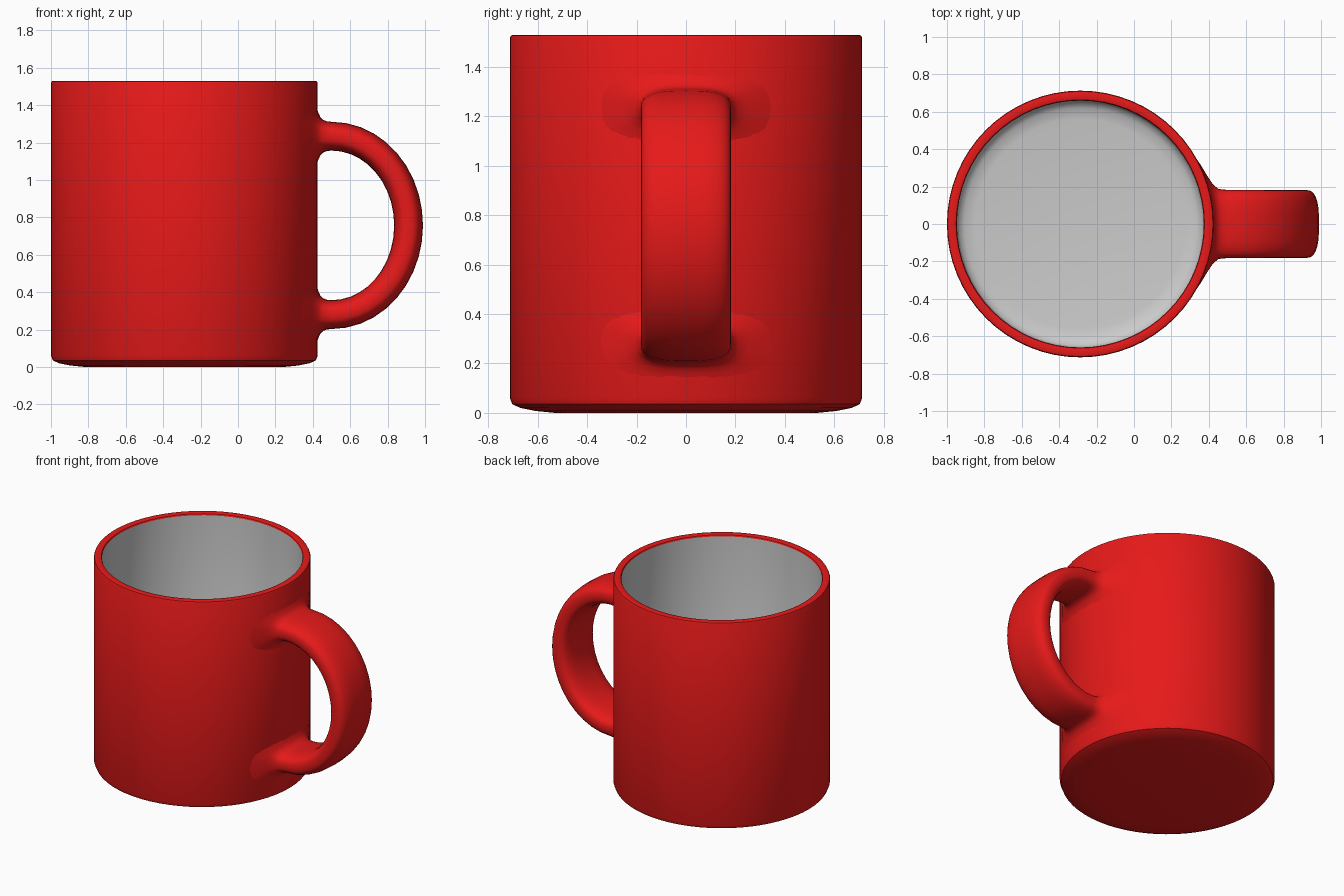
import bpy, bmesh
from math import sin, cos, pi, sqrt

if "Cube" in bpy.data.objects:
    bpy.data.objects.remove(bpy.data.objects["Cube"])

CX, R, H = -0.287, 0.713, 1.53

red = bpy.data.materials.new("red_glaze")
red.diffuse_color = (0.8, 0.01, 0.01, 1)
red.use_nodes = True
red.node_tree.nodes["Principled BSDF"].inputs["Base Color"].default_value = red.diffuse_color


def make_object(name, bm, mat=None):
    bmesh.ops.remove_doubles(bm, verts=bm.verts, dist=1e-5)
    me = bpy.data.meshes.new(name)
    bm.to_mesh(me)
    bm.free()
    ob = bpy.data.objects.new(name, me)
    bpy.context.collection.objects.link(ob)
    if mat:
        me.materials.append(mat)
    bpy.ops.object.select_all(action='DESELECT')
    ob.select_set(True)
    bpy.context.view_layer.objects.active = ob
    bpy.ops.object.shade_smooth_by_angle(angle=0.7)
    return ob


def skin(bm, rings):
    """Bridge successive closed rings of points with quads."""
    rows = [[bm.verts.new(p) for p in ring] for ring in rings]
    n = len(rows[0])
    for a, b in zip(rows, rows[1:]):
        for i in range(n):
            j = (i + 1) % n
            bm.faces.new((a[i], a[j], b[j], b[i]))
    return rows


def lathe(name, profile, cap, mat=None, n=64):
    bm = bmesh.new()
    rows = skin(bm, [[(CX + r * cos(2 * pi * i / n), r * sin(2 * pi * i / n), z)
                      for i in range(n)] for r, z in profile])
    if cap == 'START':
        bm.faces.new(rows[0][::-1])
    else:
        bm.faces.new(rows[-1])
    return make_object(name, bm, mat)


# Outer wall with softened foot and rim
lathe("mug_body", [(0.53, 0), (0.61, 0.008), (0.67, 0.02), (0.703, 0.035), (R, 0.06),
                   (R, H - 0.012), (R - 0.004, H - 0.003), (R - 0.012, H),
                   (0.672, H), (0.664, H - 0.003), (0.66, H - 0.012)], 'START', red)

# Grey interior, wound so that it faces inwards
lathe("inner_lining", [(0.66, H - 0.012), (0.66, 0.11), (0.65, 0.085),
                       (0.62, 0.065), (0.56, 0.055)], 'END')

# Handle: superellipse section swept round a half-ellipse, flared at the wall
HW, HT, ZC, AX, AZ, X0 = 0.182, 0.077, 0.757, 0.412, 0.477, 0.5
N = 32


def section(w, t):
    pts = []
    for i in range(N):
        c, s = cos(2 * pi * i / N), sin(2 * pi * i / N)
        pts.append((w * abs(c) ** 0.7 * (1 if c > 0 else -1),
                    t * abs(s) ** 0.7 * (1 if s > 0 else -1)))
    return pts


def flare_ring(d, w, t, side):
    # ring that follows the curve of the wall at distance d
    return [(CX + sqrt(R * R - y * y) + d, y, ZC + side * (AZ + v))
            for y, v in section(w, t)]


flares = [(-0.006, 0.40, 0.155), (0.004, 0.32, 0.125), (0.014, 0.255, 0.103),
          (0.028, 0.212, 0.088), (0.05, 0.187, 0.079)]
rings = [flare_ring(*f, 1) for f in flares]
STEPS = 20
for k in range(STEPS + 1):
    a = pi / 2 - pi * k / STEPS
    nx, nz = AZ * cos(a), AX * sin(a)
    l = sqrt(nx * nx + nz * nz)
    rings.append([(X0 + AX * cos(a) + v * nx / l, y, ZC + AZ * sin(a) + v * nz / l)
                  for y, v in section(HW, HT)])
rings += [flare_ring(*f, -1) for f in reversed(flares)]
bm = bmesh.new()
skin(bm, rings)
bmesh.ops.recalc_face_normals(bm, faces=bm.faces)
make_object("handle", bm, red)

____________

§ WHAT TO WORK ON:
Without the pictures, return the whole of the data exactly as given.

§ ANSWER AREA:
import bpy, bmesh
from math import sin, cos, pi, sqrt

if "Cube" in bpy.data.objects:
    bpy.data.objects.remove(bpy.data.objects["Cube"])

CX, R, H = -0.287, 0.713, 1.53

red = bpy.data.materials.new("red_glaze")
red.diffuse_color = (0.8, 0.01, 0.01, 1)
red.use_nodes = True
red.node_tree.nodes["Principled BSDF"].inputs["Base Color"].default_value = red.diffuse_color


def make_object(name, bm, mat=None):
    bmesh.ops.remove_doubles(bm, verts=bm.verts, dist=1e-5)
    me = bpy.data.meshes.new(name)
    bm.to_mesh(me)
    bm.free()
    ob = bpy.data.objects.new(name, me)
    bpy.context.collection.objects.link(ob)
    if mat:
        me.materials.append(mat)
    bpy.ops.object.select_all(action='DESELECT')
    ob.select_set(True)
    bpy.context.view_layer.objects.active = ob
    bpy.ops.object.shade_smooth_by_angle(angle=0.7)
    return ob


def skin(bm, rings):
    """Bridge successive closed rings of points with quads."""
    rows = [[bm.verts.new(p) for p in ring] for ring in rings]
    n = len(rows[0])
    for a, b in zip(rows, rows[1:]):
        for i in range(n):
            j = (i + 1) % n
            bm.faces.new((a[i], a[j], b[j], b[i]))
    return rows


def lathe(name, profile, cap, mat=None, n=64):
    bm = bmesh.new()
    rows = skin(bm, [[(CX + r * cos(2 * pi * i / n), r * sin(2 * pi * i / n), z)
                      for i in range(n)] for r, z in profile])
    if cap == 'START':
        bm.faces.new(rows[0][::-1])
    else:
        bm.faces.new(rows[-1])
    return make_object(name, bm, mat)


# Outer wall with softened foot and rim
lathe("mug_body", [(0.53, 0), (0.61, 0.008), (0.67, 0.02), (0.703, 0.035), (R, 0.06),
                   (R, H - 0.012), (R - 0.004, H - 0.003), (R - 0.012, H),
                   (0.672, H), (0.664, H - 0.003), (0.66, H - 0.012)], 'START', red)

# Grey interior, wound so that it faces inwards
lathe("inner_lining", [(0.66, H - 0.012), (0.66, 0.11), (0.65, 0.085),
                       (0.62, 0.065), (0.56, 0.055)], 'END')

# Handle: superellipse section swept round a half-ellipse, flared at the wall
HW, HT, ZC, AX, AZ, X0 = 0.182, 0.077, 0.757, 0.412, 0.477, 0.5
N = 32


def section(w, t):
    pts = []
    for i in range(N):
        c, s = cos(2 * pi * i / N), sin(2 * pi * i / N)
        pts.append((w * abs(c) ** 0.7 * (1 if c > 0 else -1),
                    t * abs(s) ** 0.7 * (1 if s > 0 else -1)))
    return pts


def flare_ring(d, w, t, side):
    # ring that follows the curve of the wall at distance d
    return [(CX + sqrt(R * R - y * y) + d, y, ZC + side * (AZ + v))
            for y, v in section(w, t)]


flares = [(-0.006, 0.40, 0.155), (0.004, 0.32, 0.125), (0.014, 0.255, 0.103),
          (0.028, 0.212, 0.088), (0.05, 0.187, 0.079)]
rings = [flare_ring(*f, 1) for f in flares]
STEPS = 20
for k in range(STEPS + 1):
    a = pi / 2 - pi * k / STEPS
    nx, nz = AZ * cos(a), AX * sin(a)
    l = sqrt(nx * nx + nz * nz)
    rings.append([(X0 + AX * cos(a) + v * nx / l, y, ZC + AZ * sin(a) + v * nz / l)
                  for y, v in section(HW, HT)])
rings += [flare_ring(*f, -1) for f in reversed(flares)]
bm = bmesh.new()
skin(bm, rings)
bmesh.ops.recalc_face_normals(bm, faces=bm.faces)
make_object("handle", bm, red)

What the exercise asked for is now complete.